The Grackle

Observations, Reflections and Miscellany from the Wacoan

Samantha Janes, “Sugar and Violence”

Cultivate 7Twelve’s new exhibit dives into artist’s life in her debut show

2 days ago

Pictured: Artist Samantha Janes stands between two pieces currently for sale in the gallery. Photos by Avery Ballmann

By Hank Holland

A Waco resident and hair stylist for 17 years, artist Samantha Janes always had a fascination for art and anatomy. She had largely taught herself to paint as a hobby. When she lost her father last year, she began grieving through her artistic expression. The result was “Sugar and Violence,” an exhibit that debuted at Cultivate 7Twelve in early May. In her exhibit, Janes takes inspiration from all facets of her life and childhood, as well as dreams, video games, films and literature.

The story starts with the death of Janes’ father, Don, who passed away in July of 2023. Janes said that this experience had brought back unsavory memories.

“I think as I kind of processed that information, a lot of really unwanted memories from childhood started creeping back up, and I was having these awful dreams,” Janes said.

Janes is largely a self-taught artist and began using her art to work her way through grief. She recalled that though she missed her father, his death caused her to reflect on his life as an adult. She recalls that her father was often avoidant and seemed to float in his own life.

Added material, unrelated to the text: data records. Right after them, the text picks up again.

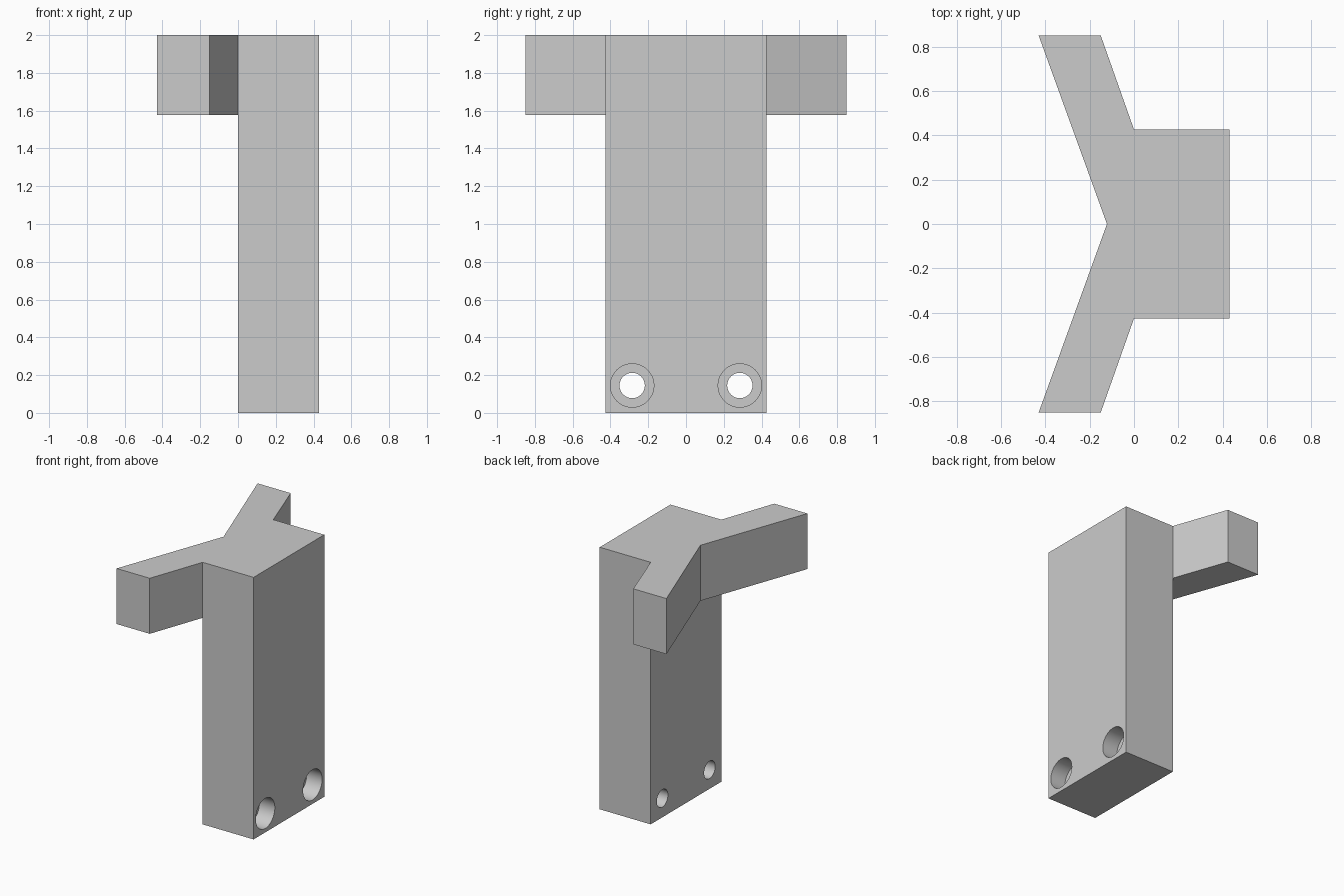
import bpy, bmesh, math

if "Cube" in bpy.data.objects:
    bpy.data.objects.remove(bpy.data.objects["Cube"])

D, W, TOP = 0.43, 0.426, 2.0


def prism(name, outline, z0, z1):
    """Extrude a flat outline from z0 up to z1."""
    bm = bmesh.new()
    face = bm.faces.new([bm.verts.new((x, y, z0)) for x, y in outline])
    ext = bmesh.ops.extrude_face_region(bm, geom=[face])
    for v in ext["geom"]:
        if isinstance(v, bmesh.types.BMVert):
            v.co.z = z1
    bmesh.ops.recalc_face_normals(bm, faces=bm.faces)
    me = bpy.data.meshes.new(name)
    bm.to_mesh(me)
    bm.free()
    ob = bpy.data.objects.new(name, me)
    bpy.context.collection.objects.link(ob)
    return ob


def boolean(target, tool, operation):
    """Apply a boolean and remove the tool object."""
    tool.hide_render = True
    mod = target.modifiers.new("bool", "BOOLEAN")
    mod.operation, mod.solver, mod.object = operation, "EXACT", tool
    bpy.ops.object.select_all(action="DESELECT")
    bpy.context.view_layer.objects.active = target
    target.select_set(True)
    bpy.ops.object.modifier_apply(modifier=mod.name)
    bpy.data.objects.remove(tool)


def hole(radius, x0, x1, y, z):
    bpy.ops.mesh.primitive_cylinder_add(
        vertices=48, radius=radius, depth=x1 - x0,
        location=((x0 + x1) / 2, y, z), rotation=(0, math.pi / 2, 0))
    return bpy.context.object


# upright block
bracket = prism("bracket", [(0, -W), (D, -W), (D, W), (0, W)], 0, TOP)

# V-shaped pair of arms at the top
half = [(0, W), (-0.15, 0.85), (-D, 0.85)]
arms = half + [(-0.122, 0)] + [(x, -y) for x, y in reversed(half)]
boolean(bracket, prism("arms", arms, 1.576, TOP), "UNION")

# two counterbored screw holes near the foot
for y in (-0.285, 0.285):
    boolean(bracket, hole(0.067, -0.1, D + 0.1, y, 0.145), "DIFFERENCE")
    boolean(bracket, hole(0.115, D - 0.13, D + 0.1, y, 0.145), "DIFFERENCE")

bpy.ops.object.select_all(action="DESELECT")
bpy.context.view_layer.objects.active = bracket
bracket.select_set(True)
bpy.ops.object.shade_smooth_by_angle(angle=math.radians(15))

Her piece titled “Adrift” reflects a vast and stormy ocean and is coated with the medicine her father often used to sleep.

“He would take NyQuil like twice a day, so this piece is called ‘Adrift’,” Janes said. “Which was kind of inspired by my recollection that he kind of let life happen to him more than he actively mapped out his own journey.”

Janes’ art was mostly kept as a hobby as she continued with her hair styling, as well as attending biology classes at McLennan Community College. What changed was last year’s release of Yorgos Lanthimos’ film “Poor Things”. Janes said that the film immediately struck a chord with her, seeing it a total of four times in theaters.

“I wanted to experience the film as purely as possible, so I went alone,” Janes said. “It is a film that has the capacity to change a person’s perspective on life, comfort, exploration and societal convention.”

Emboldened by Emma Stone’s character Bella Baxter (a performance that won the Oscar for Best Actress), Janes decided to debut her art. The title of the exhibit even gives homage to Janes’ favorite line of the film: “I have adventured the world and found nothing but sugar and violence. It is most charming.”

This line, said Janes, captured a newfound attitude on the irony of life.

Her newfound attitude is seen in pieces like “There Will Never Be a Time for Opportunity” and “Fresh Meat”, both of which capture the unpredictability of life’s circumstances, though they depict starkly different scenes. “Opportunity” depicts a lush fruit tree and the hazy background represents the uncertainty of the future, a reminder to celebrate what we are given, according to Janes. “Fresh Meat”, on the other hand, depicts the brutality that life sometimes gives to us, with a gory depiction of a pig in butcher’s clothing carrying the corpse of another pig. “Fresh Meat” also depicts the feelings Janes has in the immediate aftermath of her father’s death.

“It’s kind of haunting — you were real and now you’re just a body,” Janes said. “And it’s so crazy, surreal, more than anything.”

The artist’s work also features her interests in daily life. Other pieces among the “Sugar and Violence” collection include several references to media like “Red Dead Redemption 2”, “Animal Farm” and even “Rick and Morty”. There’s also plenty of pieces about her personal life, her husband and pets.

Janes’ hope for the selection is that her art connects to the audience’s emotions, which she believes has been successful.  Janes said that she is glad to have comforted others about their own experiences with loss.

“I have been blown away at the number of people that have come up to me, some in tears after looking at my show, and it’s helped them remember or process some difficult memory or some person that they’ve lost in their life, or know they’re going to lose soon,”  Janes said.

Janes said her experience as a stylist has helped her in her first artistic venture and is grateful that her experience as a hairstylist gave her connections into the art world of Waco. Jane went on to say that she is hopeful for increased representation among marginalized groups and artists working in the Central Texas area.

“I think it is vital to invite these people into spaces of opportunity, and to seek them out. It is equally important to bring these resources to underrepresented individuals when they feel vulnerable, uncomfortable or unwelcome,”  Janes said.

The closing reception and Artist Talk will be hosted the evening of June 26. For those seeking to admire Janes’ work for themselves, the “Sugar and Violence” will be open to the public until June 28. For more of Janes’ work, visit her Instagram.